= ACTIVITY =
Your answer must be the lines of the material below, exactly as written, from its first line through the line with "mat.use_nodes = True", and no pictures.

===== RECORDS SUPPLIED =====

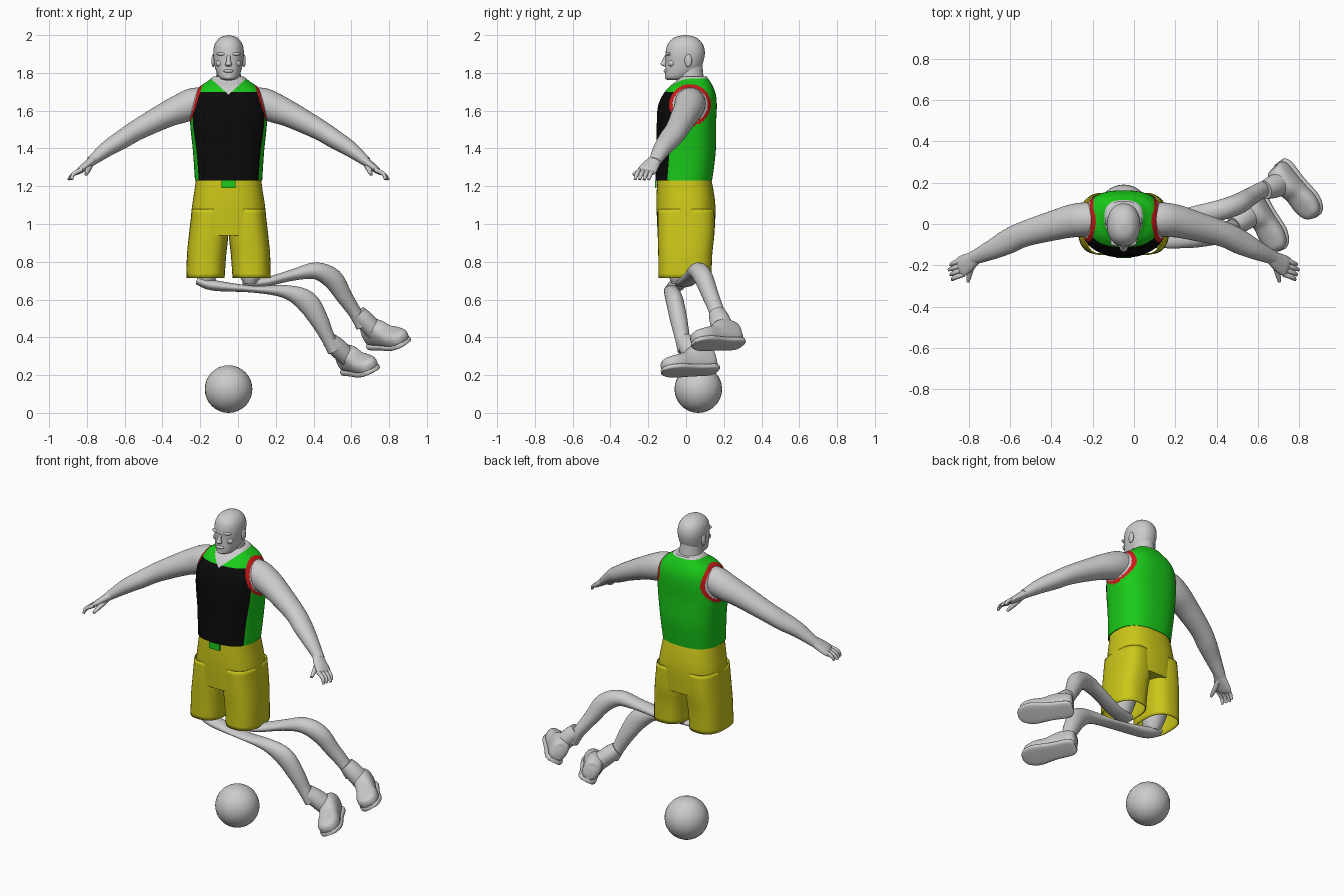
import bpy, bmesh, math
from mathutils import Vector

if bpy.data.objects.get("Cube"):
    bpy.data.objects.remove(bpy.data.objects["Cube"])

AXIS = -0.05  # x of the body's centre line
Y_AXIS = Vector((0, 1, 0))
UP = Vector((0, 0, 1))


def material(name, colour):
    mat = bpy.data.materials.new(name)
    mat.use_nodes = True
    mat.diffuse_color = (*colour, 1)
    mat.node_tree.nodes["Principled BSDF"].inputs["Base Color"].default_value = (*colour, 1)
    return mat


GREY = material("plain grey", (0.6, 0.6, 0.6))
GREEN = material("jersey green", (0.01, 0.6, 0.01))
BLACK = material("jersey black", (0.003, 0.003, 0.003))
RED = material("trim red", (0.6, 0.01, 0.01))
YELLOW = material("shorts yellow", (0.6, 0.57, 0.01))


def finish(bm, name, mats, angle=50):
    bmesh.ops.recalc_face_normals(bm, faces=bm.faces)
    mesh = bpy.data.meshes.new(name)
    bm.to_mesh(mesh)
    bm.free()
    obj = bpy.data.objects.new(name, mesh)
    bpy.context.collection.objects.link(obj)
    for mat in mats:
        mesh.materials.append(mat)
    bpy.ops.object.select_all(action="DESELECT")
    obj.select_set(True)
    bpy.context.view_layer.objects.active = obj
    bpy.ops.object.shade_smooth_by_angle(angle=math.radians(angle))
    return obj


def smooth_rows(rows, steps):
    """Catmull-Rom interpolation of the section rows."""
    out = []
    last = len(rows) - 1
    for i in range(last):
        a, b, c, d = (rows[max(0, min(last, i + k))] for k in (-1, 0, 1, 2))
        for s in range(steps):
            t = s / steps
            out.append([q + t / 2 * (r - p + t * (2 * p - 5 * q + 4 * r - e + t * (3 * (q - r) + e - p)))
                        for p, q, r, e in zip(a, b, c, d)])
    return out + [list(rows[-1])]


def loft(rows, seg=24, steps=4, power=2.0, ref=Y_AXIS, level=False, caps=True, dx=0.0, sx=1):
    """Skin of super-ellipses; each row is x, y, z, radius across, radius along ref."""
    rows = smooth_rows(rows, steps)
    points = [Vector((sx * r[0] + dx, r[1], r[2])) for r in rows]
    bm = bmesh.new()
    rings = []
    for i, (p, row) in enumerate(zip(points, rows)):
        t = UP if level else (points[min(i + 1, len(points) - 1)] - points[max(i - 1, 0)]).normalized()
        u = ref.cross(t).normalized()
        v = t.cross(u)
        ring = []
        for k in range(seg):
            a = math.tau * k / seg
            c, s = math.cos(a), math.sin(a)
            cu = math.copysign(abs(c) ** (2 / power), c) * max(row[3], 0.001)
            sv = math.copysign(abs(s) ** (2 / power), s) * max(row[4], 0.001)
            ring.append(bm.verts.new(p + u * cu + v * sv))
        rings.append(ring)
    for low, high in zip(rings, rings[1:]):
        for k in range(seg):
            n = (k + 1) % seg
            bm.faces.new((low[k], low[n], high[n], high[k]))
    if caps:
        bm.faces.new(rings[0])
        bm.faces.new(rings[-1])
    return bm


def ball(name, centre, radii, mat, seg=24):
    bm = bmesh.new()
    bmesh.ops.create_uvsphere(bm, u_segments=seg, v_segments=seg // 2, radius=1)
    bmesh.ops.scale(bm, vec=radii, verts=bm.verts)
    bmesh.ops.translate(bm, vec=centre, verts=bm.verts)
    return finish(bm, name, [mat])


# Jersey: one skin, coloured by panel
jersey = loft([
    (0, -.012, 1.23, .178, .15), (0, 0, 1.38, .188, .157), (0, .002, 1.53, .203, .157),
    (0, .007, 1.62, .2, .156), (0, .017, 1.68, .185, .142), (0, .027, 1.725, .155, .117),
    (0, .037, 1.755, .112, .09), (0, .04, 1.78, .082, .07)],
    seg=160, steps=9, power=2.5, level=True, dx=AXIS)
cuts = [((0, 0, 1.7), (0, 0, 1)), ((0, -.07, 1.6), (0, 1, -.08)),
        ((AXIS, 0, 1.685), (.9, 0, -1)), ((AXIS, 0, 1.685), (-.9, 0, -1))]
for point, normal in cuts:
    geom = jersey.verts[:] + jersey.edges[:] + jersey.faces[:]
    bmesh.ops.bisect_plane(jersey, geom=geom, plane_co=point, plane_no=normal)
for f in jersey.faces:
    x, y, z = f.calc_center_median()
    side = abs(x - AXIS)
    hole = math.hypot((y - .022) / .102, (z - 1.63) / .102)
    if side > .12 and hole < 1.08:
        f.material_index = 3 if hole > .9 else 2
    elif z > 1.772 or (y < .02 and z > 1.685 + .9 * side):
        f.material_index = 2
    elif z < 1.7 and y < -.07 + .08 * (z - 1.6):
        f.material_index = 1
finish(jersey, "jersey", [GREEN, BLACK, GREY, RED])

# Shorts: seat, two open legs and the waist tab
finish(loft([(0, -.012, 1.27, .168, .138), (0, -.005, 1.18, .18, .15), (0, 0, 1.08, .195, .156),
             (0, 0, .94, .207, .15)], seg=48, power=2.5, level=True, dx=AXIS), "shorts_seat", [YELLOW])
for sx, side in ((1, "left"), (-1, "right")):
    leg = finish(loft([(.1, 0, 1.08, .094, .15), (.105, 0, .95, .104, .15), (.116, -.004, .84, .104, .143),
                       (.122, -.006, .715, .101, .14)], seg=40, power=2.6, level=True, caps=False,
                      dx=AXIS, sx=sx), side + "_shorts_leg", [YELLOW])
    hem = leg.modifiers.new("cloth", "SOLIDIFY")
    hem.thickness = .006
tab = bmesh.new()
bmesh.ops.create_cube(tab, size=1)
bmesh.ops.scale(tab, vec=(.075, .008, .04), verts=tab.verts)
bmesh.ops.translate(tab, vec=(AXIS, -.16, 1.21), verts=tab.verts)
finish(tab, "waist_tab", [GREEN])

# Head and neck
finish(loft([(0, .035, 1.68, .085, .075), (0, .022, 1.77, .067, .072), (0, .015, 1.86, .06, .07)],
            level=True, dx=AXIS), "neck", [GREY])
finish(loft([(0, -.06, 1.762, .026, .035), (0, -.045, 1.775, .05, .064), (0, -.02, 1.815, .068, .09),
             (0, -.008, 1.86, .077, .1), (0, -.004, 1.91, .081, .104), (0, -.004, 1.955, .072, .091),
             (0, -.004, 1.987, .045, .058), (0, -.004, 2, .006, .008)],
            seg=40, level=True, power=2.15, dx=AXIS), "head", [GREY])
finish(loft([(0, -.104, 1.892, .009, .01), (0, -.114, 1.862, .012, .014), (0, -.118, 1.845, .018, .017),
             (0, -.108, 1.834, .012, .01)], level=True, dx=AXIS), "nose", [GREY])
ball("lips", (AXIS, -.105, 1.81), (.026, .014, .01), GREY)
ball("chin", (AXIS, -.09, 1.778), (.027, .022, .016), GREY)
for sx, side in ((1, "left"), (-1, "right")):
    ball(side + "_ear", (AXIS + sx * .081, .012, 1.865), (.01, .02, .034), GREY)
    ball(side + "_brow", (AXIS + sx * .032, -.092, 1.9), (.032, .016, .01), GREY)
    ball(side + "_cheek", (AXIS + sx * .045, -.075, 1.85), (.022, .02, .018), GREY)

# Arms and hands
for sx, side in ((1, "left"), (-1, "right")):
    place = dict(dx=AXIS, sx=sx)
    finish(loft([(.1, .022, 1.645, .075, .07), (.18, .022, 1.638, .083, .082), (.25, .015, 1.612, .078, .08),
                 (.33, -.005, 1.578, .068, .073), (.48, -.048, 1.5, .055, .062),
                 (.56, -.085, 1.45, .05, .06), (.64, -.125, 1.4, .042, .048),
                 (.73, -.165, 1.33, .026, .033)], seg=32, **place), side + "_arm", [GREY])
    finish(loft([(.71, -.157, 1.345, .026, .032), (.75, -.185, 1.312, .022, .045),
                 (.785, -.205, 1.285, .017, .05), (.8, -.215, 1.272, .008, .042)], **place),
           side + "_palm", [GREY])
    for i in range(4):
        y = -.172 - .024 * i
        reach = .848 - .009 * abs(i - 1)
        finish(loft([(.775, y, 1.288, .012, .012), (.82, y - .016, 1.265, .011, .012),
                     (reach, y - .026, 1.235, .007, .008)], seg=10, **place),
               side + "_finger_" + str(i + 1), [GREY])
    finish(loft([(.73, -.18, 1.315, .015, .015), (.745, -.235, 1.285, .014, .014),
                 (.755, -.28, 1.262, .008, .008)], seg=10, ref=UP, **place), side + "_thumb", [GREY])

# Thighs and knees inside the shorts
for sx, side in ((1, "left"), (-1, "right")):
    finish(loft([(.11, 0, .95, .085, .085), (.115, -.01, .82, .075, .08), (.115, -.03, .73, .058, .062),
                 (.115, -.035, .685, .035, .04)], dx=AXIS, sx=sx, level=True), side + "_thigh", [GREY])

# Lower legs, swept out to one side
finish(loft([(-.215, -.04, .7, .02, .04), (-.13, -.05, .675, .028, .048), (.08, -.07, .655, .018, .045),
             (.25, -.075, .642, .035, .042), (.36, -.06, .592, .058, .046), (.425, -.04, .5, .05, .046),
             (.475, -.02, .4, .037, .04), (.51, -.005, .33, .037, .04)], seg=28), "right_shin", [GREY])
finish(loft([(.03, -.02, .69, .025, .04), (.14, 0, .692, .024, .048), (.29, .04, .73, .03, .046),
             (.41, .065, .752, .045, .05), (.5, .095, .71, .054, .05), (.56, .13, .62, .044, .044),
             (.62, .165, .53, .035, .04), (.66, .18, .46, .037, .04)], seg=28), "left_shin", [GREY])


def shoe(side, heel, toe, ankle, up):
    """Low shoe with a sole and a padded collar around the ankle."""
    heel, toe, ankle, up = (Vector(v) for v in (heel, toe, ankle, up))
    along = toe - heel
    up = (up - along * up.dot(along) / along.length_squared).normalized()

    def station(s, lift, wide, high):
        return (*(heel + along * s + up * lift), wide, high)

    finish(loft([station(0, 0, .025, .035), station(.06, 0, .047, .062), station(.3, .008, .054, .075),
                 station(.52, -.012, .056, .057), station(.75, -.022, .064, .046),
                 station(.93, -.028, .05, .037), station(1, -.03, .022, .02)],
                seg=32, power=2.5, ref=up), side + "_shoe", [GREY])
    finish(loft([station(-.02, -.052, .03, .012), station(.08, -.056, .053, .016),
                 station(.4, -.058, .056, .016), station(.75, -.058, .068, .016),
                 station(.95, -.055, .05, .014), station(1.02, -.052, .022, .01)],
                seg=32, power=4, ref=up), side + "_sole", [GREY])
    base = heel + along * .3
    finish(loft([(*ankle, .042, .045), (*ankle.lerp(base, .35), .05, .055), (*base, .05, .06)]),
           side + "_shoe_collar", [GREY])


shoe("right", (.555, .15, .28), (.695, -.13, .275), (.485, -.01, .385), (-.45, 0, .85))
shoe("left", (.685, .28, .415), (.865, .03, .42), (.635, .165, .53), (-.45, -.2, .85))

# Ball on the ground
ball("ball", (AXIS, .065, .126), (.126, .126, .126), GREY, 32)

=====

= RESULT OF THIS TASK =
import bpy, bmesh, math
from mathutils import Vector

if bpy.data.objects.get("Cube"):
    bpy.data.objects.remove(bpy.data.objects["Cube"])

AXIS = -0.05  # x of the body's centre line
Y_AXIS = Vector((0, 1, 0))
UP = Vector((0, 0, 1))


def material(name, colour):
    mat = bpy.data.materials.new(name)
    mat.use_nodes = True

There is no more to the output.